- Patients who experience AAGA are at risk of long-term sequelae including post-traumatic stress disorder (PTSD) and should be offered appropriate counselling
REFERENCES AND FURTHER READING
- Avidan MS, Zhang L, Burnside BA, et al. Anaesthesia awareness and the bispectral index. N Engl J Med 2008;358: 1097-1108.
- Pandit JJ, Cook TM, the NAP5 Steering Panel. NAP5. Accidental Awareness During General Anaesthesia. London: The Royal College of Anaesthetists and Association of Anaesthetists of Great Britain and Ireland 2014 ISBN 978-1-900936-11-8.
- Leslie K, Chan MT, Myles PS et al. Posttraumatic stress disorder in aware patients from the B-aware trial. Anesth Analg 2010; 110:823-8.
- Ashpole KJ, Cook TM. Litigation in obstetric general anaesthesia: an analysis of claims against the NHS in England 1995–2007. Anaesthesia 2010:65; 529-30.
- Chaggar RS, Campbell JP. The future of general anaesthesia in obstetrics.

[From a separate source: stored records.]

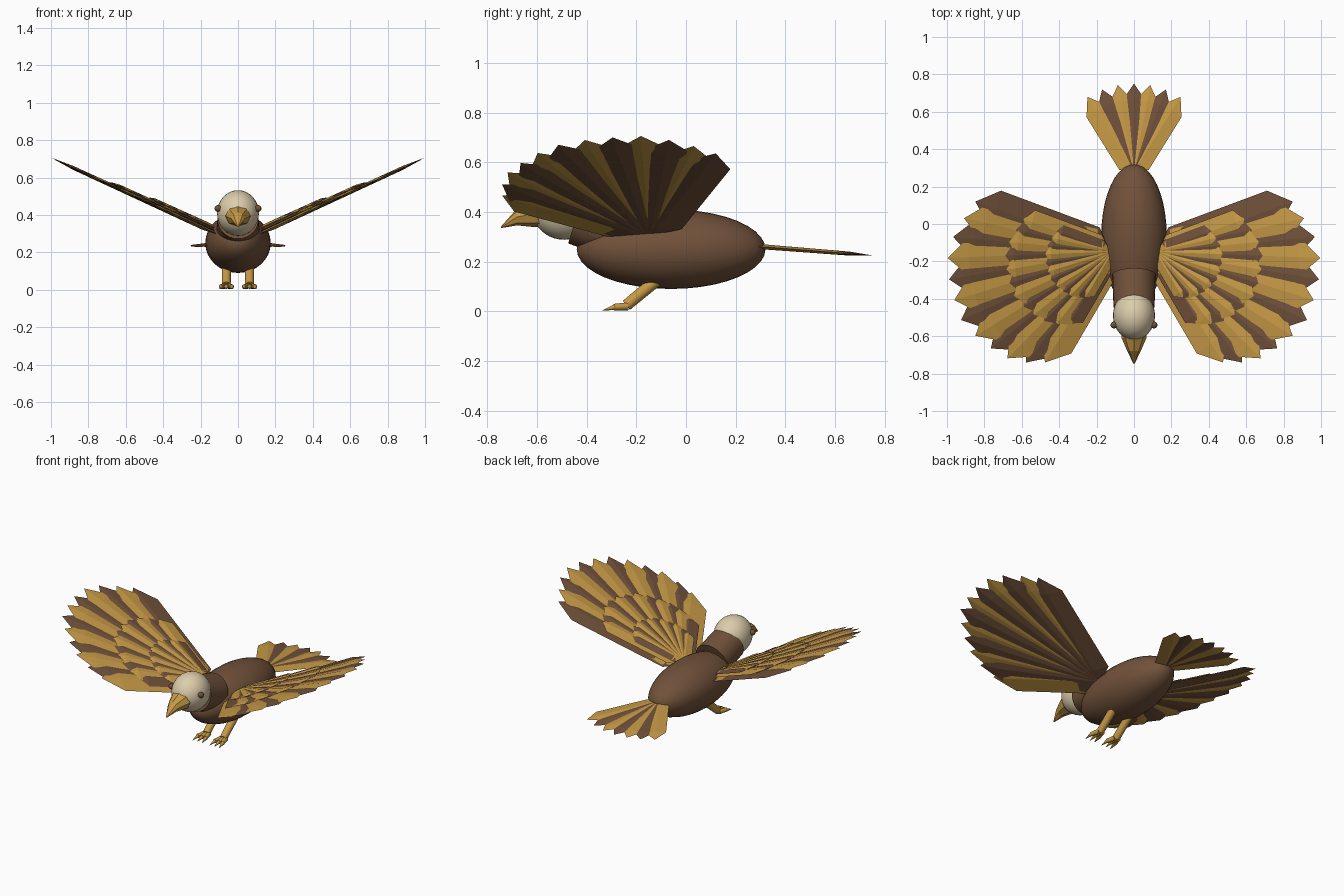
import bpy, bmesh, math
from mathutils import Vector, Matrix

if "Cube" in bpy.data.objects:
    bpy.data.objects.remove(bpy.data.objects["Cube"])


def mat(name, c):
    m = bpy.data.materials.new(name)
    m.diffuse_color = (*c, 1)
    m.use_nodes = True
    m.node_tree.nodes["Principled BSDF"].inputs["Base Color"].default_value = m.diffuse_color
    return m


BROWN = mat("brown plumage", (0.165, 0.083, 0.043))
GOLD = mat("gold plumage", (0.57, 0.325, 0.062))
CREAM = mat("cream head", (0.72, 0.61, 0.41))


def finish(bm, name, mats, smooth=False):
    bmesh.ops.recalc_face_normals(bm, faces=bm.faces)
    me = bpy.data.meshes.new(name)
    bm.to_mesh(me)
    bm.free()
    for m in mats:
        me.materials.append(m)
    for p in me.polygons:
        p.use_smooth = smooth
    ob = bpy.data.objects.new(name, me)
    bpy.context.collection.objects.link(ob)
    if smooth:
        bpy.ops.object.select_all(action='DESELECT')
        ob.select_set(True)
        bpy.context.view_layer.objects.active = ob
        bpy.ops.object.shade_smooth_by_angle(angle=math.radians(40))
    return ob


def ellipsoid(name, loc, size, m):
    bm = bmesh.new()
    bmesh.ops.create_uvsphere(bm, u_segments=32, v_segments=20, radius=1)
    # poles along the length of the bird
    M = Matrix.Translation(loc) @ Matrix.Diagonal((*size, 1)) @ Matrix.Rotation(math.pi / 2, 4, 'X')
    bm.transform(M)
    return finish(bm, name, [m], True)


def add_cone(bm, a, b, r1, r2, seg=20):
    a, b = Vector(a), Vector(b)
    d = b - a
    M = Matrix.Translation((a + b) / 2) @ d.to_track_quat('Z', 'Y').to_matrix().to_4x4()
    bmesh.ops.create_cone(bm, cap_ends=True, segments=seg, radius1=r1, radius2=r2,
                          depth=d.length, matrix=M)


def add_feather(bm, M, angle, r, w, a, shoulder, h, idx, lift=0.0):
    """Thin diamond-section feather along local +x, with a ridge above and below."""
    T = M @ Matrix.Translation((0, 0, lift)) @ Matrix.Rotation(angle, 4, 'Z')
    s = r - shoulder

    def v(x, y, z):
        return bm.verts.new(T @ Vector((x, y, z)))
    base, tip = v(0, 0, 0), v(r, 0, 0)
    l1, l2, r1, r2 = v(a, w, 0), v(s, w, 0), v(a, -w, 0), v(s, -w, 0)
    for z in (h, -h):
        m1, m2 = v(a, 0, z), v(s, 0, z * 0.8)
        for f in ((base, l1, m1), (base, m1, r1), (l1, l2, m2, m1),
                  (m1, m2, r2, r1), (l2, tip, m2), (m2, tip, r2)):
            bm.faces.new(f).material_index = idx


# body, head, eyes
ellipsoid("body", (0, -0.06, 0.25), (0.175, 0.38, 0.16), BROWN)
ellipsoid("head", (0, -0.49, 0.41), (0.112, 0.13, 0.122), CREAM)
for sx, side in ((-1, "right"), (1, "left")):
    ellipsoid(side + "_eye", (sx * 0.107, -0.54, 0.435), (0.018, 0.018, 0.018), BROWN)

# neck
bm = bmesh.new()
add_cone(bm, (0, -0.27, 0.325), (0, -0.442, 0.378), 0.115, 0.11, 32)
finish(bm, "neck", [BROWN], True)

# beak: faceted sections narrowing to a hooked tip (y, centre z, half width, half height)
bm = bmesh.new()
rings = []
for y, z, w, h in ((-0.56, 0.395, 0.072, 0.058), (-0.61, 0.393, 0.066, 0.054),
                   (-0.68, 0.38, 0.036, 0.034), (-0.745, 0.338, 0.004, 0.003)):
    rings.append([bm.verts.new((w * math.sin(k * math.pi / 4), y, z + h * math.cos(k * math.pi / 4)))
                  for k in range(8)])
for A, B in zip(rings, rings[1:]):
    for k in range(8):
        bm.faces.new((A[k], A[(k + 1) % 8], B[(k + 1) % 8], B[k]))
bm.faces.new(rings[0])
bm.faces.new(rings[-1])
finish(bm, "beak", [GOLD])

# legs and feet
for sx, side in ((-1, "right"), (1, "left")):
    x = sx * 0.062
    bm = bmesh.new()
    add_cone(bm, (x, -0.10, 0.14), (x, -0.24, 0.024), 0.025, 0.023)
    finish(bm, side + "_leg", [GOLD], True)
    bm = bmesh.new()
    for k in (-1, 0, 1):
        add_cone(bm, (x + k * 0.012, -0.235, 0.02), (x + k * 0.028, -0.29, 0.017), 0.016, 0.013, 10)
        add_cone(bm, (x + k * 0.028, -0.285, 0.017), (x + k * 0.034, -0.335, 0.004), 0.012, 0.001, 10)
    finish(bm, side + "_foot", [GOLD], True)

# wings: three stacked fans of feathers with alternating colours
LENGTHS = [.835, .876, .925, .955, .957, .952, .948, .91, .87, .83, .77, .705]
SLOPE = math.atan(0.46)
# length factor, half width, base length, shoulder length, height above the wing plane
LAYERS = [(1.0, 0.104, 0.097, 0.125, 0.0),
          (0.65, 0.068, 0.08, 0.05, 0.013),
          (0.41, 0.044, 0.06, 0.03, 0.025)]
for sx, side in ((-1, "right"), (1, "left")):
    M = (Matrix.Diagonal((sx, 1, 1, 1)) @ Matrix.Translation((0.13, -0.148, 0.305))
         @ Matrix.Rotation(-SLOPE, 4, 'Y'))
    bm = bmesh.new()
    for j, (f, w, a, sh, lift) in enumerate(LAYERS):
        for i, r in enumerate(LENGTHS):
            col = (i + j) % 2
            add_feather(bm, M, math.radians(18.7 - 6.9 * i), r * f, w, a, sh, 0.011, col,
                        lift + 0.002 * col)
    finish(bm, side + "_wing", [BROWN, GOLD])

# tail fan
bm = bmesh.new()
M = (Matrix.Translation((0, 0.28, 0.262)) @ Matrix.Rotation(math.radians(-4.5), 4, 'X')
     @ Matrix.Rotation(math.pi / 2, 4, 'Z'))
for i in range(7):
    add_feather(bm, M, math.radians((i - 3) * 10.6), 0.472, 0.062, 0.05, 0.09, 0.01, (i + 1) % 2)
finish(bm, "tail", [BROWN, GOLD])
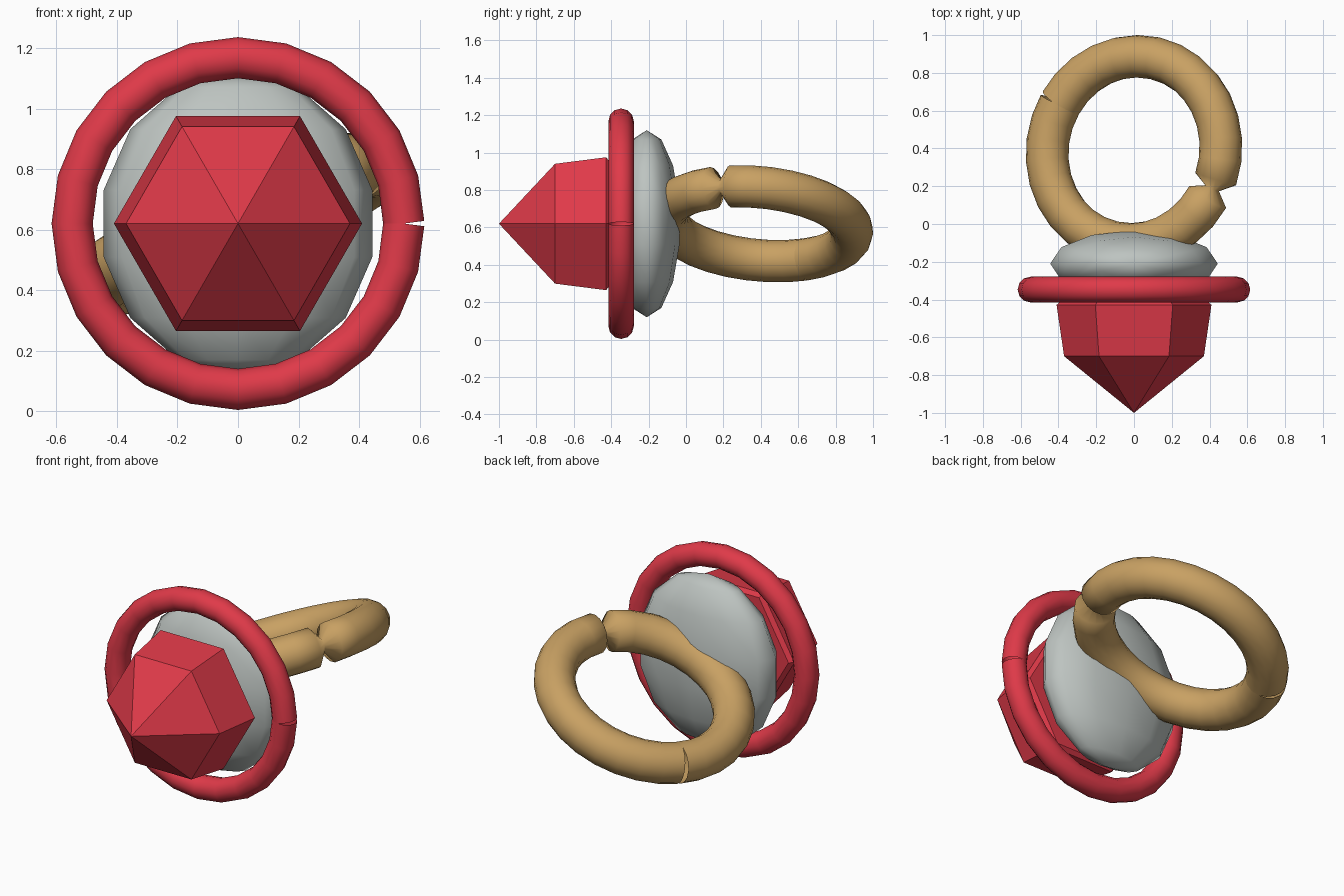
import bpy, bmesh, math
from mathutils import Matrix, Vector

if "Cube" in bpy.data.objects:
    bpy.data.objects.remove(bpy.data.objects["Cube"])


def material(name, rgb):
    m = bpy.data.materials.new(name)
    m.diffuse_color = (*rgb, 1)
    m.use_nodes = True
    m.node_tree.nodes["Principled BSDF"].inputs["Base Color"].default_value = m.diffuse_color
    return m


RED = material("ruby red", (0.74, 0.042, 0.066))
GOLD = material("warm gold", (0.58, 0.355, 0.125))
GREY = material("pale grey", (0.51, 0.55, 0.53))


def mesh_object(name, bm, mat, smooth):
    bmesh.ops.recalc_face_normals(bm, faces=bm.faces[:])
    for f in bm.faces:
        f.smooth = smooth
    me = bpy.data.meshes.new(name)
    bm.to_mesh(me)
    bm.free()
    me.materials.append(mat)
    ob = bpy.data.objects.new(name, me)
    bpy.context.collection.objects.link(ob)
    return ob


def open_hoop(name, stations, radius, tube, res, matrix, mat):
    """Round tube along (angle, scale) stations; the open ends leave a thin seam."""
    cu = bpy.data.curves.new(name, 'CURVE')
    cu.dimensions = '3D'
    cu.bevel_depth = tube
    cu.bevel_resolution = res
    sp = cu.splines.new('POLY')
    sp.points.add(len(stations) - 1)
    for p, (deg, scale) in zip(sp.points, stations):
        a = math.radians(deg)
        co = matrix @ Vector((radius * math.cos(a), radius * math.sin(a), 0))
        p.co = (*co, 1)
        p.radius = scale
    sp.use_smooth = True
    cu.materials.append(mat)
    ob = bpy.data.objects.new(name, cu)
    bpy.context.collection.objects.link(ob)
    bpy.ops.object.select_all(action='DESELECT')
    ob.select_set(True)
    bpy.context.view_layer.objects.active = ob
    bpy.ops.object.convert(target='MESH')
    return bpy.context.object


# Gem: six-sided crown with a pointed front
bm = bmesh.new()
rows = []
for r, y in ((0.385, -0.408), (0.41, -0.428), (0.37, -0.70)):
    rows.append([bm.verts.new((r * math.cos(i * math.pi / 3), y,
                               0.62 + r * math.sin(i * math.pi / 3))) for i in range(6)])
tip = bm.verts.new((0, -1.0, 0.62))
bm.faces.new(rows[0])
for i in range(6):
    j = (i + 1) % 6
    for a, b in zip(rows, rows[1:]):
        bm.faces.new((a[i], a[j], b[j], b[i]))
    bm.faces.new((rows[-1][i], rows[-1][j], tip))
mesh_object("gem", bm, RED, False)

# Setting: flattened ball behind the gem
bm = bmesh.new()
bmesh.ops.create_uvsphere(bm, u_segments=12, v_segments=7, radius=1)
bmesh.ops.transform(bm, verts=bm.verts[:], matrix=Matrix.Translation((0, -0.21, 0.62))
                    @ Matrix.Diagonal((0.455, 0.18, 0.50, 1)))
mesh_object("setting", bm, GREY, True)

# Halo: upright hoop around the gem, seam on the right
halo_frame = Matrix.Translation((0, -0.347, 0.62)) @ Matrix.Rotation(math.pi / 2, 4, 'X')
open_hoop("halo", [(15 * k, 1) for k in range(25)], 0.548, 0.068, 4, halo_frame, RED)

# Finger band: tilted hoop, seam at the back left, pinched at the right
band_frame = (Matrix.Translation((0, 0.39, 0.62))
              @ Matrix.Rotation(math.radians(-5.7), 4, 'X')
              @ Matrix.Rotation(math.radians(-23), 4, 'Y'))
PINCH = -26
stations = [(148 - 12 * k, 1) for k in range(31) if abs(148 - 12 * k - PINCH) > 9]
stations += [(PINCH + 6, 1), (PINCH, 0.35), (PINCH - 6, 1)]
stations.sort(reverse=True)
open_hoop("finger_band", stations, 0.50, 0.113, 6, band_frame, GOLD)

BJA Education 2017;17:79-83
- Murdoch H, Scrutton M, Laxton CH. Choice of anaesthetic agents for caesarean section: A UK survey of currentpractice. Int J Obstet Anesth 2013; 22;31–5.
- Lucas DN, Yentis SM. Unsettled weather and the end for thiopental? Obstetric general anaesthesia after the NAP5 and MBRRACE-UK reports. Anaesthesia 2015; 70:375–9.
- Rucklidge, M. Up-to-date or out-of-date: does thiopental have a future in obstetric general anaesthesia? Int J Obstet Anesth 2013; 22:175–8.
- Levy DM. Emergency Caesarean section: best practice. Anaesthesia 2006;61:786-91
- Quinn AC, Milne D, Columb M Et al. Failed tracheal intubation in obstetric anaesthesia: 2 yr national case–control study in the UK. Br J Anaesth 2013; 110:1; 74–80, https://doi.org/10.1093/bja/aes320
- Becker DE, Rosenberg M. Nitrous Oxide and the Inhalation Anesthetics. Anesthesia Progress 2008; 55:4; 124- 131. doi: 10.2344/0003-3006-55.4.124.
- Gin T, Ngan-Kee WD, Siu YK et al. Alfentanil given immediately before the induction of anaesthesia for elective Cesarean delivery. Anesth Analg 2000; 90:1167–72.
- Ngan Kee W, Khaw K, Kwok CM et al. Maternal and Neonatal Effects of Remifentanil at Induction of General Anaesthesia for Cesarean Delivery. Anesthesiology 2006;104:14-20
- National Institute for Health and Care Excellence (NICE). Depth of anaesthesia monitors – Bispectral Index (BIS), E-Entropy and Narcotrend-Compact M. Diagnostics guidance [DG6]. Available from: https://www.nice.org.uk/Guidance/DG6 (accessed 2 Feb 2018).
- Chin KJ, Yeo SWA. BIS-guided study of sevoflurane requirements for adequate depth of anaesthesia in Caesarean section. Anaesthesia 2004;59:1064–8